→ Required action
Set down exactly the lines in the records below that run from the line with "thin slab through" to the line with "bpy.data.objects.remove(default_cube, do_unlink=True)", inclusive, and nothing more.

▼▼▼

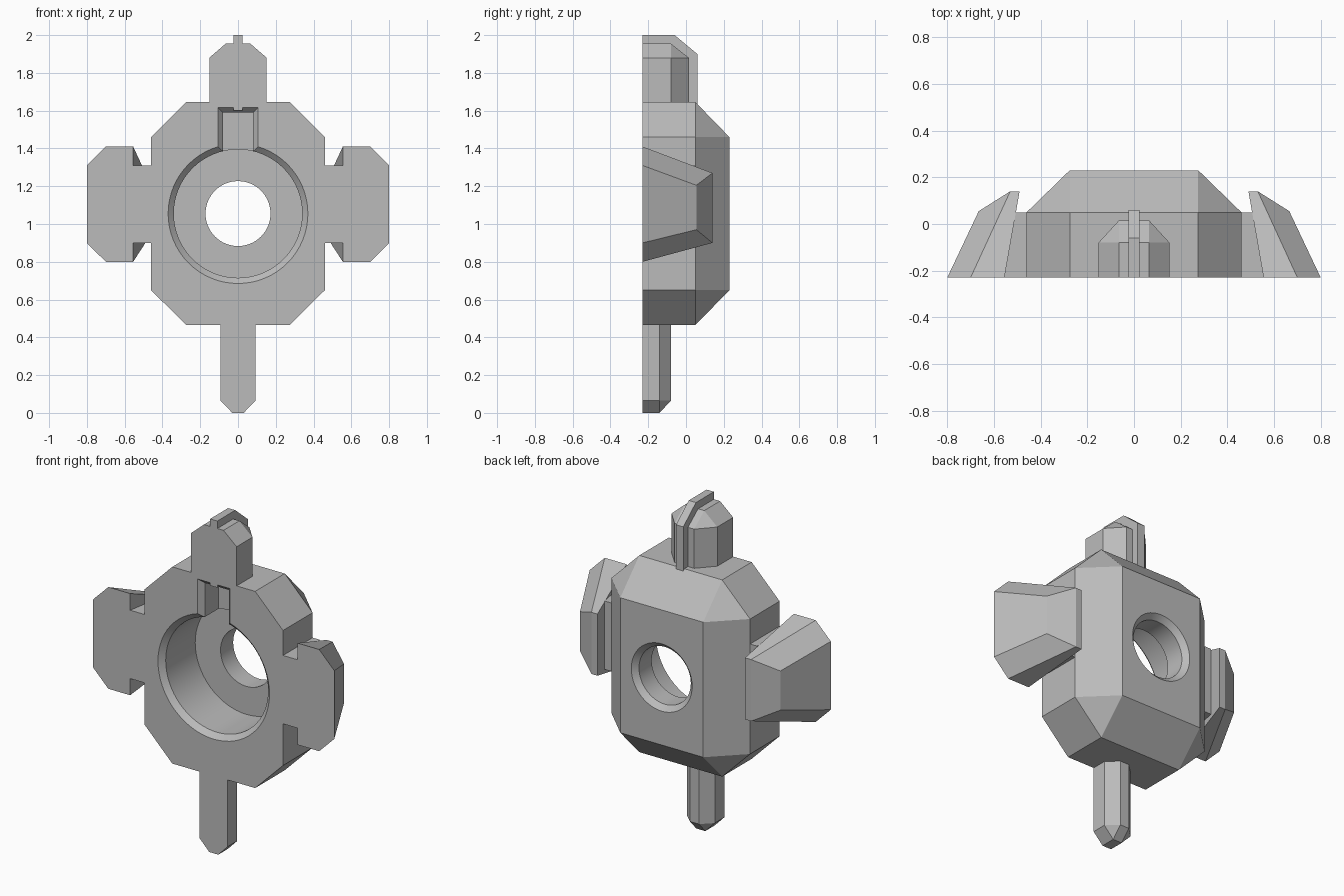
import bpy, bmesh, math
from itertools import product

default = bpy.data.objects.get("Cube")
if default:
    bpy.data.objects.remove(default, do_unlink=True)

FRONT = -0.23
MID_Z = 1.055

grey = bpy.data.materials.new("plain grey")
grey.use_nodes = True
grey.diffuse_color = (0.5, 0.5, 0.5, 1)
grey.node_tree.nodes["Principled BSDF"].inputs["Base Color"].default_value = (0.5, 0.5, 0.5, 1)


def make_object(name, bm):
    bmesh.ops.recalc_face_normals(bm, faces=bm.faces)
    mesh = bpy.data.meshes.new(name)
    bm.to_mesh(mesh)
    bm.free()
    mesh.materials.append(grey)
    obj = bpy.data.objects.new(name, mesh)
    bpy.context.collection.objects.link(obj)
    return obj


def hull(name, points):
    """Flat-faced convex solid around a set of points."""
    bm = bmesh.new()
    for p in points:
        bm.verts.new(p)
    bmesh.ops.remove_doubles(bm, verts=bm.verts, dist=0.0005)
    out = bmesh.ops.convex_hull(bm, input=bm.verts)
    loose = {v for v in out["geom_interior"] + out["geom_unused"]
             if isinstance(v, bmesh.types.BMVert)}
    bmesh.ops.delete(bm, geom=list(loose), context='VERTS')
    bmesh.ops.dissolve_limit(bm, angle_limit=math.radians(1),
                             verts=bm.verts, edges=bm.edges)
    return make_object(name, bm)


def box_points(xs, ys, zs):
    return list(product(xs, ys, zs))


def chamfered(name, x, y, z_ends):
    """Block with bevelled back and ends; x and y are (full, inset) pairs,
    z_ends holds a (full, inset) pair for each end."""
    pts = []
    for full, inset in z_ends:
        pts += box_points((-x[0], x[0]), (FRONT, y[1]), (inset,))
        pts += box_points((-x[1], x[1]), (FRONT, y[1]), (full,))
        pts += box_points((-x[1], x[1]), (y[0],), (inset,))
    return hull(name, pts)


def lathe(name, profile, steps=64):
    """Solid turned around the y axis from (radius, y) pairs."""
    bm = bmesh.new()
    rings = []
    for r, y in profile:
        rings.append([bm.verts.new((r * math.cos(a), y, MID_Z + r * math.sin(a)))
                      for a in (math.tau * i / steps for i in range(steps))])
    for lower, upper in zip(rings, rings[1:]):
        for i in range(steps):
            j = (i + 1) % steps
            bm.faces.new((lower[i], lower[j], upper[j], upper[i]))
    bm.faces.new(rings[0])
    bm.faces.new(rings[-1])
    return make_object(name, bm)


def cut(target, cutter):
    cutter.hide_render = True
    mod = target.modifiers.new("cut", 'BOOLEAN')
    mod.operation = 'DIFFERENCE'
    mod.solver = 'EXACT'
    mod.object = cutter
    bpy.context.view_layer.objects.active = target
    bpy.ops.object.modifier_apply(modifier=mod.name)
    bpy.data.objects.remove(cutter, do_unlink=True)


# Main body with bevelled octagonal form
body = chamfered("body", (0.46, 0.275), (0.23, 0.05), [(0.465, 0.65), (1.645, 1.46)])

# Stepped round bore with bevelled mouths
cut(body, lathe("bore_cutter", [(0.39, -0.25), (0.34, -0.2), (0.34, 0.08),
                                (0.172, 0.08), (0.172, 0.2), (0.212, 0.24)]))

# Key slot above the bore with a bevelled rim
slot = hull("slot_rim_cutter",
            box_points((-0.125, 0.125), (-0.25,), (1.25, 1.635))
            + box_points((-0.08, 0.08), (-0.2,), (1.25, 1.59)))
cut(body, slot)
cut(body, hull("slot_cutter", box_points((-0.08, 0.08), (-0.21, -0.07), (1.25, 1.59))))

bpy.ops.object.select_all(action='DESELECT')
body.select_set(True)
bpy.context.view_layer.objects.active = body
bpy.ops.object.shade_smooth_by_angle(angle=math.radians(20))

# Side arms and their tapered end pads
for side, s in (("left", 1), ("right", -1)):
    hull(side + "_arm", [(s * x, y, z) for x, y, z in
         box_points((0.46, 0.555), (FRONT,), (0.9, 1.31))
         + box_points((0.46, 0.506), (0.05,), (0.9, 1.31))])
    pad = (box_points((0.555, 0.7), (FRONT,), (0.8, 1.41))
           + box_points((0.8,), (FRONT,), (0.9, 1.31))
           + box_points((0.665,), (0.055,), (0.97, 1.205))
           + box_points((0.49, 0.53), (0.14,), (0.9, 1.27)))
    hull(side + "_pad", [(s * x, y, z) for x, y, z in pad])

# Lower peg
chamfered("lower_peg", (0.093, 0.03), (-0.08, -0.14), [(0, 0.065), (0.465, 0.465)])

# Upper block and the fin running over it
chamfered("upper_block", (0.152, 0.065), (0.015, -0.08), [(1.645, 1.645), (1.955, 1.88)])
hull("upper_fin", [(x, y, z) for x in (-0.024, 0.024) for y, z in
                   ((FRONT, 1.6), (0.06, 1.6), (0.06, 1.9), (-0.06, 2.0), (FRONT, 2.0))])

▲▲▲
▼▼▼

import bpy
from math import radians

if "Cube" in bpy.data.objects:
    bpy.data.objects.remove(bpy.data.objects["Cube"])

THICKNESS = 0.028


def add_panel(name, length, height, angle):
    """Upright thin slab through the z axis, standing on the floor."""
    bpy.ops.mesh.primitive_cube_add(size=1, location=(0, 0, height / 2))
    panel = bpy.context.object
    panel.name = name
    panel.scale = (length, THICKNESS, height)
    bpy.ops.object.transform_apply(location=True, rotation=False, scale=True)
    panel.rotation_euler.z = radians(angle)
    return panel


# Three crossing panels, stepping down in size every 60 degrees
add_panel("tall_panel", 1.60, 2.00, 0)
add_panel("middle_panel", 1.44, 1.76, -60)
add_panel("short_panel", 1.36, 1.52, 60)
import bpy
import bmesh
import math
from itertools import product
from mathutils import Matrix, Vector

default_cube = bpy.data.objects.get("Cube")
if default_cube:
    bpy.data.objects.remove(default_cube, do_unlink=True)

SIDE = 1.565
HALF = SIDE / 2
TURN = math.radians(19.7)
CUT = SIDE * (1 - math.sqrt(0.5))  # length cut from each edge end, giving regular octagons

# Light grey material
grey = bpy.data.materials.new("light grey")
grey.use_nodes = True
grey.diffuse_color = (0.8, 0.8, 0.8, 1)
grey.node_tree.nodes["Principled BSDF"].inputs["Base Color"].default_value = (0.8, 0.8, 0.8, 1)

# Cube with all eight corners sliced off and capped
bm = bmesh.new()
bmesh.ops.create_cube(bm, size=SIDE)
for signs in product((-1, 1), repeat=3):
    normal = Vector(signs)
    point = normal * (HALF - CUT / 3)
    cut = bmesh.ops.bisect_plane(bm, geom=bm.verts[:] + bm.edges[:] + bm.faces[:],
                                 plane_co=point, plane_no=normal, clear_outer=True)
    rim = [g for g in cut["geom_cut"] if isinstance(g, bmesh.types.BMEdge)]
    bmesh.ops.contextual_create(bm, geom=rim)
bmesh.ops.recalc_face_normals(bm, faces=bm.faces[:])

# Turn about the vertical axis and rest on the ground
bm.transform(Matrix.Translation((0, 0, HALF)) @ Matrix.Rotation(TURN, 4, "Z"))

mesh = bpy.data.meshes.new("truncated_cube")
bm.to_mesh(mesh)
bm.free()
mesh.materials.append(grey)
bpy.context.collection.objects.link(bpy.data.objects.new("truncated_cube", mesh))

▲▲▲
▼▼▼

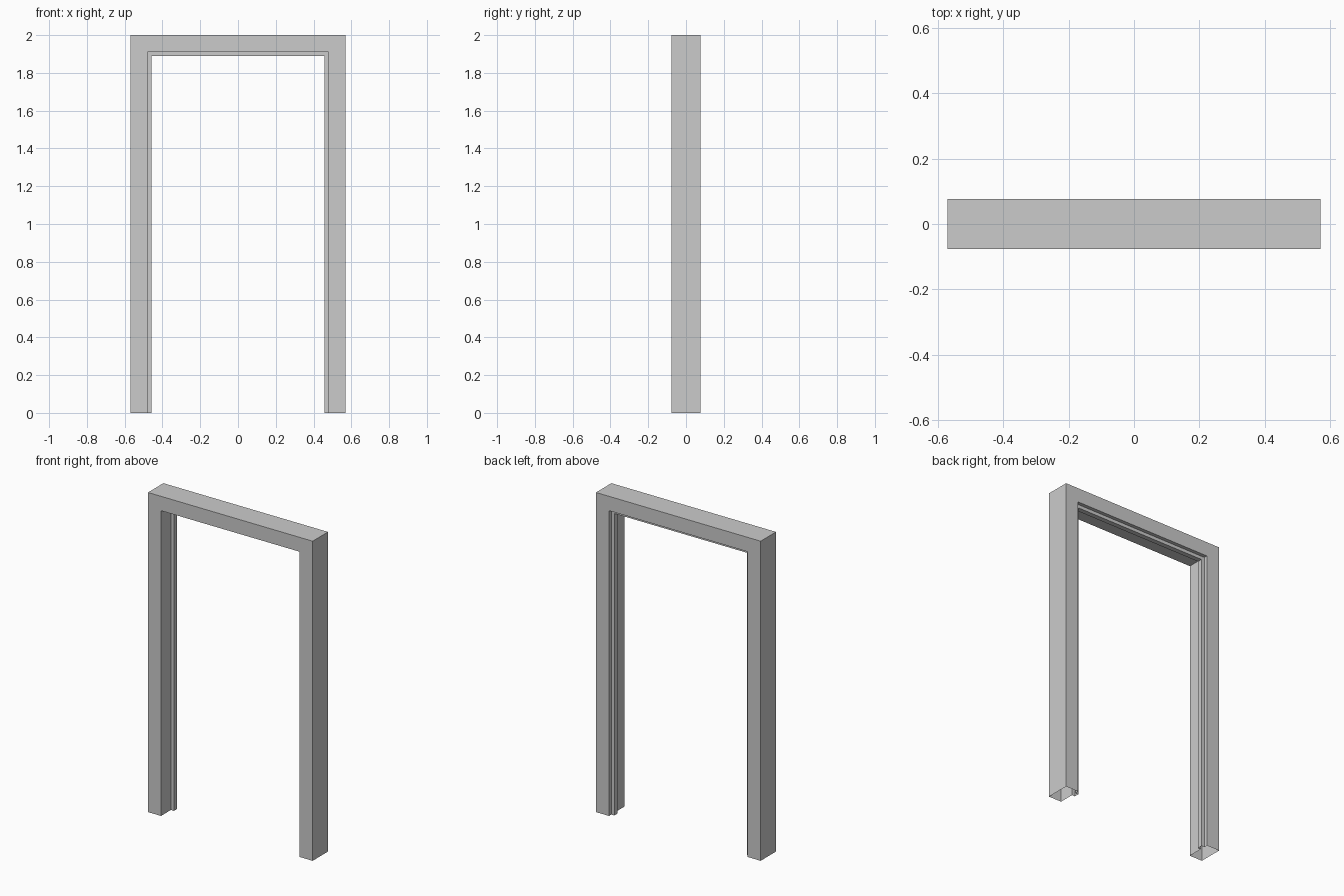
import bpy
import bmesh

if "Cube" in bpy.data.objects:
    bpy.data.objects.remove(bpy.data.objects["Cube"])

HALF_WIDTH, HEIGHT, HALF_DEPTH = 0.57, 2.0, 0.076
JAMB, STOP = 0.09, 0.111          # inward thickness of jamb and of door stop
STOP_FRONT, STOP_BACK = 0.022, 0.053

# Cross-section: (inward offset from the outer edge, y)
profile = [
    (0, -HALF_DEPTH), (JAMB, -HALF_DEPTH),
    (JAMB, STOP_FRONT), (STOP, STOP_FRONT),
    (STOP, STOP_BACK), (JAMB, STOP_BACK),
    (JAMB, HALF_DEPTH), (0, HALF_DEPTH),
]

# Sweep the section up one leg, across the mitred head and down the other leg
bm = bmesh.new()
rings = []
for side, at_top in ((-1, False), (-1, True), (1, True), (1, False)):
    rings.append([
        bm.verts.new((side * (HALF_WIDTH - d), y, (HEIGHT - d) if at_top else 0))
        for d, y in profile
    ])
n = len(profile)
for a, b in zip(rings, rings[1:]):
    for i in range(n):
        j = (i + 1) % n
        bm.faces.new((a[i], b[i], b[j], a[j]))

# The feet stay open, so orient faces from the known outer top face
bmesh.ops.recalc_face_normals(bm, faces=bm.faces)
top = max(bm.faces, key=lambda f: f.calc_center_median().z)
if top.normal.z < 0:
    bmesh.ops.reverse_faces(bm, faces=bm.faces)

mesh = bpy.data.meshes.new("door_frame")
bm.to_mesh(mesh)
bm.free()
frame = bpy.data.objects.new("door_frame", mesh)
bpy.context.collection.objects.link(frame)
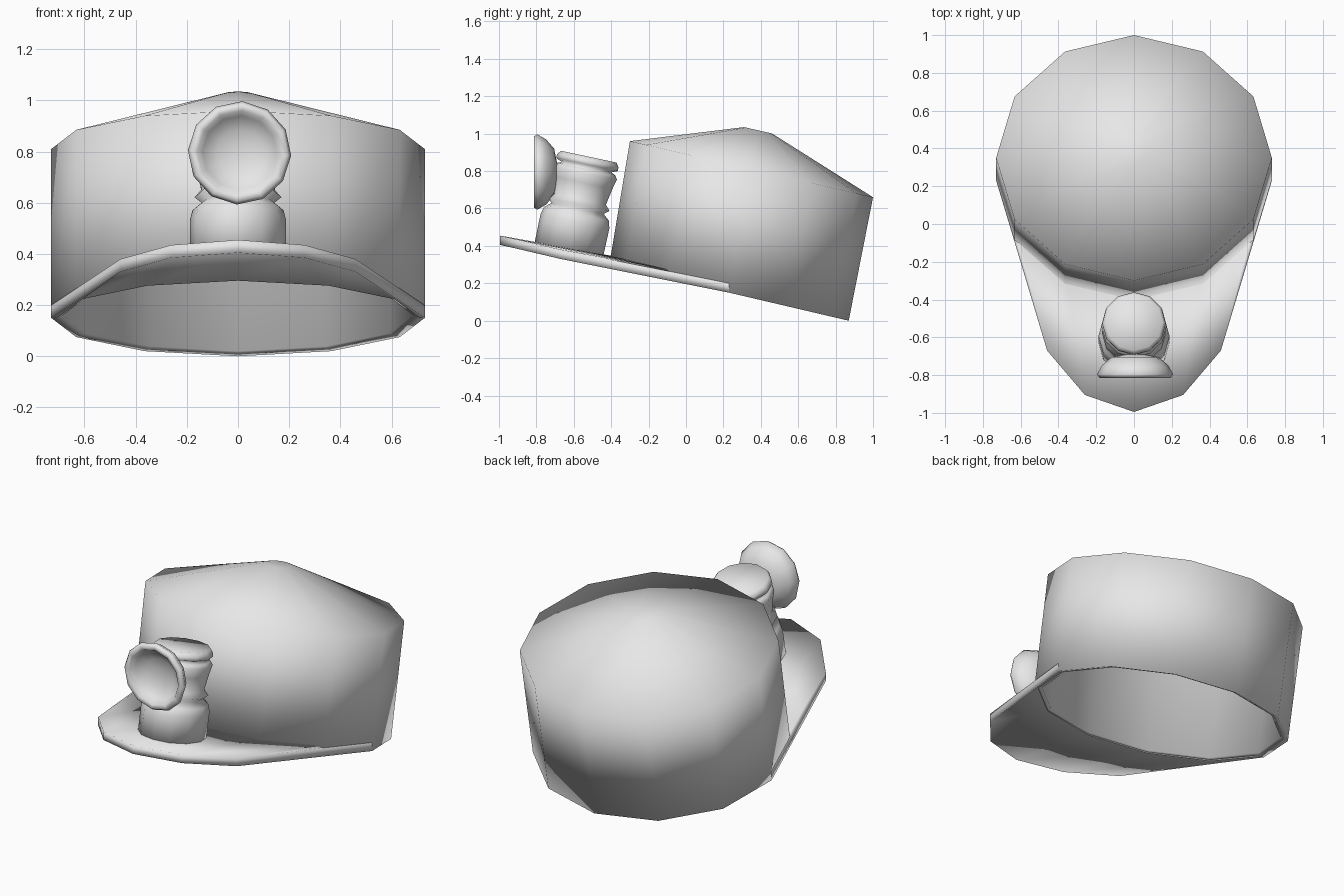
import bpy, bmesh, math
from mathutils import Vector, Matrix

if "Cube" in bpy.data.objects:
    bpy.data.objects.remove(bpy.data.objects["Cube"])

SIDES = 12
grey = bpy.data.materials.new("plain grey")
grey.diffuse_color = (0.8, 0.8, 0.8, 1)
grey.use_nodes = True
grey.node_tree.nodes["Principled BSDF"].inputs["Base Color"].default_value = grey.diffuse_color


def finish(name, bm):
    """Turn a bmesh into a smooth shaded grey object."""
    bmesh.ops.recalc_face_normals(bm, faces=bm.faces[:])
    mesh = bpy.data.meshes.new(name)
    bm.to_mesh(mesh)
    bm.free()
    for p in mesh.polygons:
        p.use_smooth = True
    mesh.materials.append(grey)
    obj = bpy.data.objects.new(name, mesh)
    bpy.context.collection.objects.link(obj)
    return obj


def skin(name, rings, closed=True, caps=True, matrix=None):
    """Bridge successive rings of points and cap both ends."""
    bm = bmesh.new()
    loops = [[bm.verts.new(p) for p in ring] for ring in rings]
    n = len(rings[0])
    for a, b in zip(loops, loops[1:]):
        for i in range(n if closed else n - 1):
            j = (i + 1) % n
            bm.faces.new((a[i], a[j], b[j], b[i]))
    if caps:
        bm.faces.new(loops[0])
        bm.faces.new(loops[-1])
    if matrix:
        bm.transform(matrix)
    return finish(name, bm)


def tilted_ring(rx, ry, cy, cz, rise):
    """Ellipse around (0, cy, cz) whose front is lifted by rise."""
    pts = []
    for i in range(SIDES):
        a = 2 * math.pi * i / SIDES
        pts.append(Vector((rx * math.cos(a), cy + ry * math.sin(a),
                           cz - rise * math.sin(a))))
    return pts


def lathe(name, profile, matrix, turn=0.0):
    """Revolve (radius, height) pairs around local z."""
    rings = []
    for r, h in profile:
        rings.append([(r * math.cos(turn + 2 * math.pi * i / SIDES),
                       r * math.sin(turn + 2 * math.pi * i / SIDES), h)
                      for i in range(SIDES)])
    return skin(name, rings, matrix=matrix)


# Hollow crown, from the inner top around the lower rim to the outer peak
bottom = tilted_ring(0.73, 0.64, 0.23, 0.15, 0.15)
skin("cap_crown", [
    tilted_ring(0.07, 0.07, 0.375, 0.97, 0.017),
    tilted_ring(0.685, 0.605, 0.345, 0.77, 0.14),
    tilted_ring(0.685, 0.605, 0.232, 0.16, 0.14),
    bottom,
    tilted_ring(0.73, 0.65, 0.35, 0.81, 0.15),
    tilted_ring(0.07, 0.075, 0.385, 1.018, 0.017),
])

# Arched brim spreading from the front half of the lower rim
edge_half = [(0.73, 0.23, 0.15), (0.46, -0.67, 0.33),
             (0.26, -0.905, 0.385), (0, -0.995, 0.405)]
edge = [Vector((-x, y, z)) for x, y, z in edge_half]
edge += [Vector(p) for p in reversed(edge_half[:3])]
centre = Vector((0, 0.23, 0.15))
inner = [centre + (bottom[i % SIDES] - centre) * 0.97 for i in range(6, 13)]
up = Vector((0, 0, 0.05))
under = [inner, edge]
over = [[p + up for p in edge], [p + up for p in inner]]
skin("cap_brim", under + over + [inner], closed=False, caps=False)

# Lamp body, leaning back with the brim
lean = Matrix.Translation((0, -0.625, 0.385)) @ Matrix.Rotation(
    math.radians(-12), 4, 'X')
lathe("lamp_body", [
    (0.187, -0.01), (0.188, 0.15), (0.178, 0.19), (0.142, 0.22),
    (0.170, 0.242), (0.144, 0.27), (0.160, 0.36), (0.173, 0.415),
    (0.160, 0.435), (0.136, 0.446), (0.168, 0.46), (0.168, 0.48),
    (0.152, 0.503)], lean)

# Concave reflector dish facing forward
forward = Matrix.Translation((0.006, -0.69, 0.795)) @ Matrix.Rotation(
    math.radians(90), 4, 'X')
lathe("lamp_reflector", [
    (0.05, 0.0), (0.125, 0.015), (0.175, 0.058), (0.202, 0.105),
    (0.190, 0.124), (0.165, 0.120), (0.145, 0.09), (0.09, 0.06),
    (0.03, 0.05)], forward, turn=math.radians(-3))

▲▲▲

→ Expected answer
    """Upright thin slab through the z axis, standing on the floor."""
    bpy.ops.mesh.primitive_cube_add(size=1, location=(0, 0, height / 2))
    panel = bpy.context.object
    panel.name = name
    panel.scale = (length, THICKNESS, height)
    bpy.ops.object.transform_apply(location=True, rotation=False, scale=True)
    panel.rotation_euler.z = radians(angle)
    return panel


# Three crossing panels, stepping down in size every 60 degrees
add_panel("tall_panel", 1.60, 2.00, 0)
add_panel("middle_panel", 1.44, 1.76, -60)
add_panel("short_panel", 1.36, 1.52, 60)
import bpy
import bmesh
import math
from itertools import product
from mathutils import Matrix, Vector

default_cube = bpy.data.objects.get("Cube")
if default_cube:
    bpy.data.objects.remove(default_cube, do_unlink=True)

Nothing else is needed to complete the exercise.